This map is hosted by ESRI Australia on Amazon Cloud and is served as an embedded application on Yahoo!7 site. As with Sydney Morning Herald 2013 election map, featured earlier this week, it is very disappointing that even the most seasoned geographers can fall into a trap of mixing spatial data with incorrect attribute information. That is, this map also presents the latest version of Commonwealth Electoral boundaries and references them to historical information which applied to the previous election. Electoral boundaries have changed quite substantially in South Australia and Victoria since the last election in 2010 so, it is very inappropriate to mix “old with the new”.  Again, if the map presented only new candidates that would be a different story but in the current version it is another big fail...

First spotted on spatialsource.com.au

Related Posts:
Mapping federal election 2013 Pt2
Mapping 2013 federal election results
Map adds sizzle to elections

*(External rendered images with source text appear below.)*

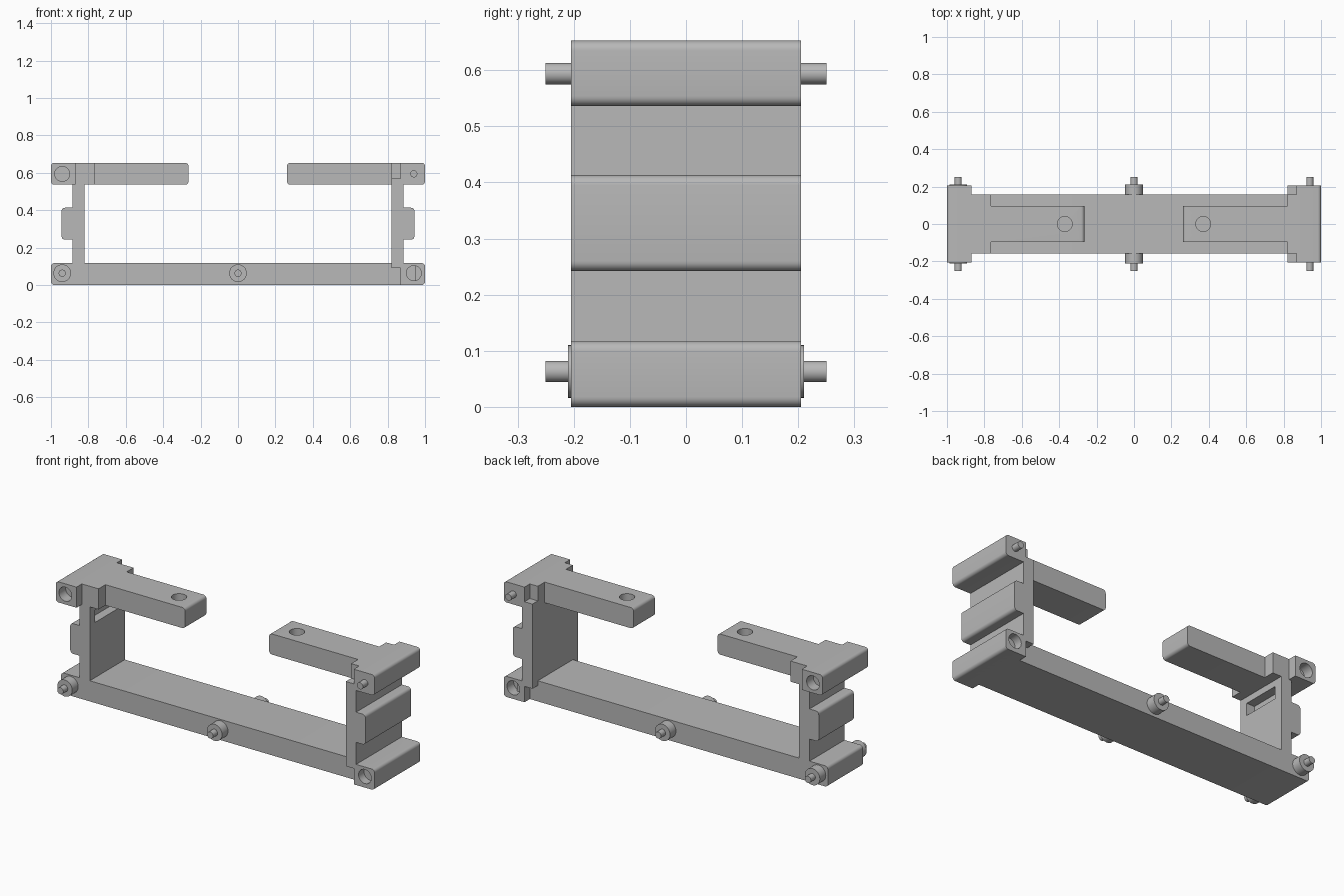
import bpy, bmesh, math
from mathutils import Matrix

cube = bpy.data.objects.get("Cube")
if cube:
    bpy.data.objects.remove(cube, do_unlink=True)

grey = bpy.data.materials.new("plain_grey")
grey.use_nodes = True
GREY = (0.48, 0.48, 0.48, 1)
grey.diffuse_color = GREY
grey.node_tree.nodes["Principled BSDF"].inputs["Base Color"].default_value = GREY


def finish(bm, name):
    bmesh.ops.recalc_face_normals(bm, faces=bm.faces)
    mesh = bpy.data.meshes.new(name)
    bm.to_mesh(mesh)
    bm.free()
    mesh.materials.append(grey)
    ob = bpy.data.objects.new(name, mesh)
    bpy.context.collection.objects.link(ob)
    smooth(ob)
    return ob


def smooth(ob):
    bpy.ops.object.select_all(action='DESELECT')
    bpy.context.view_layer.objects.active = ob
    ob.select_set(True)
    bpy.ops.object.shade_smooth_by_angle(angle=math.radians(35))


def slab(name, x0, x1, z0, z1, half_y, round_left=0, round_right=0):
    """Front profile with optional rounded ends, extruded along y."""
    pts = []
    corners = [(x1, z1, -1, -1, 0, round_right), (x0, z1, 1, -1, 90, round_left),
               (x0, z0, 1, 1, 180, round_left), (x1, z0, -1, 1, 270, round_right)]
    for x, z, sx, sz, start, r in corners:
        steps = 6 if r else 0
        for i in range(steps + 1):
            a = math.radians(start + 90 * i / max(steps, 1))
            pts.append((x + sx * r + r * math.cos(a), z + sz * r + r * math.sin(a)))
    bm = bmesh.new()
    face = bm.faces.new([bm.verts.new((x, -half_y, z)) for x, z in pts])
    ext = bmesh.ops.extrude_face_region(bm, geom=[face])
    verts = [g for g in ext["geom"] if isinstance(g, bmesh.types.BMVert)]
    bmesh.ops.translate(bm, verts=verts, vec=(0, 2 * half_y, 0))
    return finish(bm, name)


def rod(name, centre, radius, depth, axis='Y'):
    bm = bmesh.new()
    rot = Matrix.Rotation(math.pi / 2, 4, 'X') if axis == 'Y' else Matrix()
    bmesh.ops.create_cone(bm, cap_ends=True, segments=32, radius1=radius, radius2=radius,
                          depth=depth, matrix=Matrix.Translation(centre) @ rot)
    return finish(bm, name)


def cut(ob, cutter):
    mod = ob.modifiers.new("cut", 'BOOLEAN')
    mod.operation = 'DIFFERENCE'
    mod.solver = 'EXACT'
    mod.object = cutter
    bpy.context.view_layer.objects.active = ob
    bpy.ops.object.modifier_apply(modifier=mod.name)
    bpy.data.objects.remove(cutter, do_unlink=True)
    smooth(ob)


R = 0.018
BODY, WIDE, TIP = 0.157, 0.205, 0.25
BASE_TOP, ARM_LOW, ARM_TOP = 0.117, 0.536, 0.653
LOW_PIN, HIGH_PIN, PIN_X = 0.063, 0.594, 0.94

# Base plate and its socket block
slab("base_plate", -1, 0.95, 0, BASE_TOP, BODY, R, 0)
low_block = slab("lower_socket_block", 0.87, 1, 0, BASE_TOP, WIDE, 0, R)

# Side walls with their outer ribs
wall = slab("right_wall", -0.885, -0.82, 0.09, 0.57, BODY)
slab("right_rib", -0.943, -0.87, 0.242, 0.413, BODY, R, 0)
slab("left_wall", 0.82, 0.885, 0.09, 0.57, WIDE)
slab("left_rib", 0.87, 0.943, 0.242, 0.413, WIDE, 0, R)

# Shallow pocket on the inner face of one wall
cut(wall, slab("pocket_cutter", -0.87, -0.8, 0.43, 0.5, 0.11))

# Upper end blocks and the wider roots of the arms
high_block = slab("upper_socket_block", -1, -0.87, ARM_LOW, ARM_TOP, WIDE, R, 0)
slab("upper_pin_block", 0.87, 1, ARM_LOW, ARM_TOP, WIDE, 0, R)
slab("right_arm_root", -0.9, -0.765, ARM_LOW, ARM_TOP, BODY)
slab("left_arm_root", 0.82, 0.9, ARM_LOW, ARM_TOP, BODY)

# Arms with a blind hole near each tip
right_arm = slab("right_arm", -0.8, -0.265, ARM_LOW, ARM_TOP, 0.095, 0, R)
left_arm = slab("left_arm", 0.262, 0.84, ARM_LOW, ARM_TOP, 0.095, R, 0)
for arm, x in ((right_arm, -0.37), (left_arm, 0.37)):
    cut(arm, rod("hole_cutter", (x, 0, ARM_TOP), 0.04, 0.16, 'Z'))

# Sockets, collars and pins on the front and back
for side, word in ((-1, "front"), (1, "back")):
    cut(low_block, rod("socket_cutter", (PIN_X, side * WIDE, LOW_PIN), 0.04, 0.12))
    cut(high_block, rod("socket_cutter", (-PIN_X, side * WIDE, HIGH_PIN), 0.04, 0.12))
    for x, place in ((-PIN_X, "end"), (0, "middle")):
        rod(f"{word}_{place}_collar", (x, side * (BODY + WIDE) / 2, LOW_PIN), 0.047, WIDE - BODY + 0.01)
        rod(f"{word}_{place}_pin", (x, side * (WIDE + TIP - 0.02) / 2, LOW_PIN), 0.019, TIP - WIDE + 0.02)
    rod(f"{word}_upper_pin", (PIN_X, side * (WIDE + TIP - 0.02) / 2, HIGH_PIN), 0.019, TIP - WIDE + 0.02)
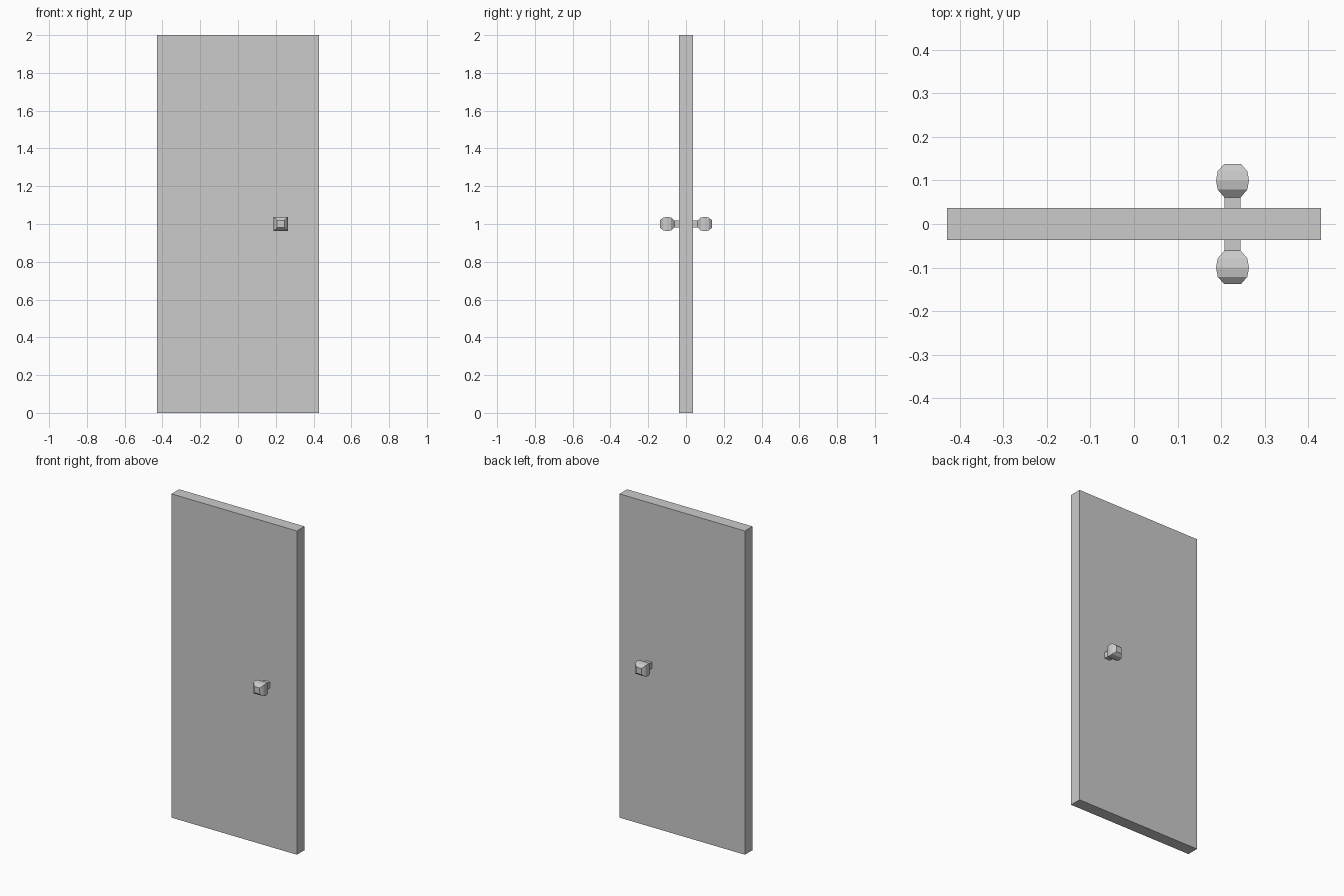
import bpy, bmesh

if "Cube" in bpy.data.objects:
    bpy.data.objects.remove(bpy.data.objects["Cube"])

KNOB_X, KNOB_Z = 0.226, 1.0
# (distance from door centre, half width) of the square-section knob
PROFILE = [(0.036, 0.0188), (0.061, 0.0188), (0.079, 0.034),
           (0.1, 0.0378), (0.121, 0.034), (0.138, 0.0192)]


def make_object(name, bm):
    bmesh.ops.recalc_face_normals(bm, faces=bm.faces)
    mesh = bpy.data.meshes.new(name)
    bm.to_mesh(mesh)
    bm.free()
    obj = bpy.data.objects.new(name, mesh)
    bpy.context.collection.objects.link(obj)
    return obj


def knob(name, side):
    bm = bmesh.new()
    rings = [[bm.verts.new((KNOB_X + sx * r, side * y, KNOB_Z + sz * r))
              for sx, sz in ((-1, -1), (1, -1), (1, 1), (-1, 1))]
             for y, r in PROFILE]
    for a, b in zip(rings, rings[1:]):
        for i in range(4):
            j = (i + 1) % 4
            bm.faces.new((a[i], a[j], b[j], b[i]))
    bm.faces.new(rings[0])
    bm.faces.new(rings[-1])
    return make_object(name, bm)


# Door slab
bm = bmesh.new()
bmesh.ops.create_cube(bm, size=1)
bmesh.ops.scale(bm, vec=(0.857, 0.074, 2.0), verts=bm.verts)
bmesh.ops.translate(bm, vec=(0, 0, 1), verts=bm.verts)
make_object("door_slab", bm)

# Knobs on both sides
knob("front_knob", -1)
knob("back_knob", 1)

Monday, September 2, 2013

Mapping federal election 2013 Pt2

In preparation for the election day, Sydney Morning Herald has created an interactive presentation featuring a map with current electoral boundaries coloured according to the party of incumbent candidate. Click on the electorate polygon brings information about the sitting Member of Parliament, including swing statistics from the last election in 2010 and indication how safe is their seat. Presented below the map is a summary of demographic statistics for the electorate (based on Census 2011 data).

To be picky, it could be argued that the map does not reflect the situation correctly because it presents current version of electoral boundaries (ie. those applying to September 7 election and afterwards) with information about the “old sitting members” (including Julia Gillard and several other Members of Parliament who are not contesting their seats in 2013 election). Creating this map was possible only because the latest redistribution of electoral boundaries did not include name changes for the electorates, hence allowing for this “artificial compilation”. It would be a different story if this map presented candidates for Members of Parliament...

This is a perfect example where making a map “because you can” does not necessary equate with “adding value” to the information. This is quite an innocent example but map creators have to be wary that in many circumstances the consequences of “messing with spatial data” may be quite perilous. Only when this map is updated with post-September 7 results it will be able to be considered a nice example of presenting complex information using spatial tools and interactive graphics. For now, it is a big fail for SMH data journalism!

Related Posts:
Mapping 2013 federal election results
Map adds sizzle to elections